CrossRef  |  

Malekzadeh, F., H. Ehsanifar, M. Shahamat, M. Levin and R.R. Colwell, 2001. Antibacterial activity of black myrobalan (Terminalia chebula Retz) against Helicobacter pylori. Int. J. Antimicrob. Agents, 18: 85-88.
CrossRef  |  Direct Link  |  

Mayachiew, P. and S. Devahastin, 2008. Antimicrobial and antioxidant activities of Indian gooseberry and galangal extracts. LWT-Food Sci. Technol., 41: 1153-1159.
CrossRef  |  Direct Link  |  

Murillo, E., D. Giuffrida, D. Menchaca, P. Dugo, G. Torre, A.J. Melendez-Martinez and L. Mondello, 2012. Native carotenoids composition of some tropical fruits. Food Chem., (In Press). 10.1016/j.foodchem.2012.11.014

Nampoothiri, S.V., A. Prathapan, O.L. Cherian, K.G. Raghu, V.V. Venugopalan and A. Sundaresan, 2011. In vitro antioxidant and inhibitory potential of Terminalia bellerica and Emblica officinalis fruits against LDL oxidation and key enzymes linked to type 2 diabetes. Food Chem. Toxicol., 49: 125-131.
CrossRef  |  

Oke, F., B. Aslim, S. Ozturk and S. Altundag, 2009. Essential oil composition, antimicrobial and antioxidant activities of Satureja cuneifolia Ten. Food Chem., 112: 874-879.
CrossRef  |  

Pfundstein, B., S.K.E. Desouky, W.E. Hull, R. Haubner, G. Erben and R.W. Owen, 2010. Polyphenolic compounds in the fruits of Egyptian medicinal plants (Terminalia bellerica, Terminalia chebula and Terminalia horrida): Characterization, quantitation and determination of antioxidant capacities. Phytochemistry, 71: 1132-1148.
CrossRef  |  
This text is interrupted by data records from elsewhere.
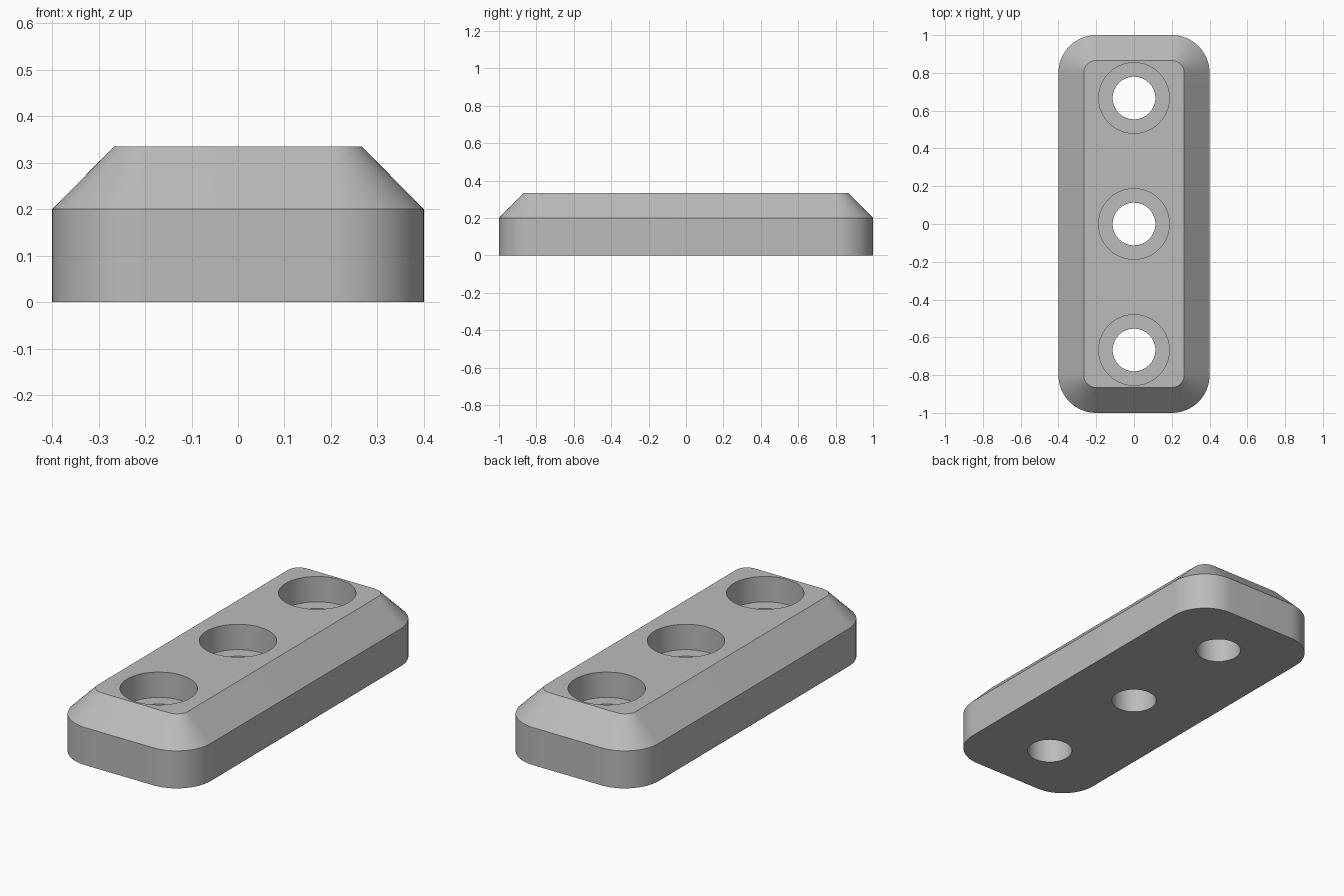
import bpy
import bmesh
from math import sin, cos, pi, radians

HALF_X, HALF_Y = 0.4, 1.0
WALL_TOP, TOP = 0.2, 0.335
CORNER, INSET = 0.2, 0.134
BORE_R, HOLE_R, PITCH = 0.187, 0.113, 0.667

cube = bpy.data.objects.get("Cube")
if cube:
    bpy.data.objects.remove(cube, do_unlink=True)

grey = bpy.data.materials.new("light grey")
grey.use_nodes = True
colour = (0.5, 0.5, 0.5, 1)
grey.diffuse_color = colour
grey.node_tree.nodes["Principled BSDF"].inputs["Base Color"].default_value = colour


def rounded_ring(inset, z, steps=16):
    """Rounded rectangle outline, counter-clockwise."""
    r = CORNER - inset
    cx, cy = HALF_X - CORNER, HALF_Y - CORNER
    ring = []
    for q, (sx, sy) in enumerate([(1, 1), (-1, 1), (-1, -1), (1, -1)]):
        for i in range(steps + 1):
            a = (q + i / steps) * pi / 2
            ring.append((sx * cx + r * cos(a), sy * cy + r * sin(a), z))
    return ring


def circle_ring(r, y, z, steps=64):
    return [(r * cos(2 * pi * i / steps), y + r * sin(2 * pi * i / steps), z)
            for i in range(steps)]


def loft(bm, rings):
    """Closed solid through a stack of rings, bottom to top."""
    rows = [[bm.verts.new(p) for p in ring] for ring in rings]
    n = len(rows[0])
    for a, b in zip(rows, rows[1:]):
        for i in range(n):
            j = (i + 1) % n
            bm.faces.new((a[i], a[j], b[j], b[i]))
    bm.faces.new(rows[0][::-1])
    bm.faces.new(rows[-1])


def make_object(name, stacks):
    bm = bmesh.new()
    for rings in stacks:
        loft(bm, rings)
    mesh = bpy.data.meshes.new(name)
    bm.to_mesh(mesh)
    bm.free()
    mesh.materials.append(grey)
    obj = bpy.data.objects.new(name, mesh)
    bpy.context.collection.objects.link(obj)
    return obj


# Block with rounded corners and a chamfered top
block = make_object("mounting_block", [[
    rounded_ring(0, 0), rounded_ring(0, WALL_TOP), rounded_ring(INSET, TOP)]])

# Stepped cutters for the three counterbored screw holes
cutter = make_object("screw_hole_cutter", [[
    circle_ring(HOLE_R, y, -0.1), circle_ring(HOLE_R, y, WALL_TOP),
    circle_ring(BORE_R, y, WALL_TOP), circle_ring(BORE_R, y, TOP + 0.1)]
    for y in (-PITCH, 0, PITCH)])
cutter.hide_render = True

cut = block.modifiers.new("screw_holes", 'BOOLEAN')
cut.operation = 'DIFFERENCE'
cut.solver = 'EXACT'
cut.object = cutter

bpy.ops.object.select_all(action='DESELECT')
block.select_set(True)
bpy.context.view_layer.objects.active = block
bpy.ops.object.modifier_apply(modifier=cut.name)
bpy.data.objects.remove(cutter, do_unlink=True)

# Smooth round walls, crisp edges
bpy.ops.object.shade_smooth_by_angle(angle=radians(30))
Podsedek, A., 2007. Natural antioxidants and antioxidant capacity of brassica vegetables: A review. LWT-Food Sci. Technol., 40: 1-11.
CrossRef  |  Direct Link  |  

Reddy, G.D., R. Kartik, C.V. Rao, M.K. Unnikrishnan and P. Pushpangadan, 2008. PP-044 Basella alba extract act as antitumour and antioxidant potential against N-nitrosodiethylamine induced hepatocellular carcinoma in rats. Int. J. Infect. Dis., 12: S68-S68.
CrossRef  |  

Saleem, A., M. Husheem, P. Harkonen and K. Pihalaja, 2002. Inhibition of cancer cell growth by crude extract and the phenolics of Terminalia chebula Retz. fruit. J. Ethanopharmacol., 81: 327-336.
CrossRef  |  Direct Link  |  

Srivastava, P., H.N. Raut, R.S. Wagh, H.M. Puntambekar and M.J. Kulkarni, 2012. Purification and characterization of an antioxidant protein (∼16 kDa) from Terminalia chebula fruit. Food Chem., 131: 141-148.
CrossRef  |  Direct Link  |  

Tan, A.C., I. Konczak, I. Ramzan and D.M.Y. Sze, 2011. Antioxidant and cytoprotective activities of native Australian fruit polyphenols. Food Res. Int., 44: 2034-2040.
CrossRef  |  

Tubtimdee, C. and A. Shotipruk, 2011. Extraction of phenolics from Terminalia chebula Retz with water-ethanol and water-propylene glycol and sugaring-out concentration of extracts. Sep. Purif. Technol., 77: 339-346.
CrossRef  |  

Wootton-Beard, P.C. and L. Ryan, 2011. Improving public health?: The role of antioxidant-rich fruit and vegetable beverages. Food Res. Int. J., 44: 3135-3148.
CrossRef  |  Direct Link  |  

©  2018 Science Alert. All Rights Reserved
Fulltext PDF References Abstract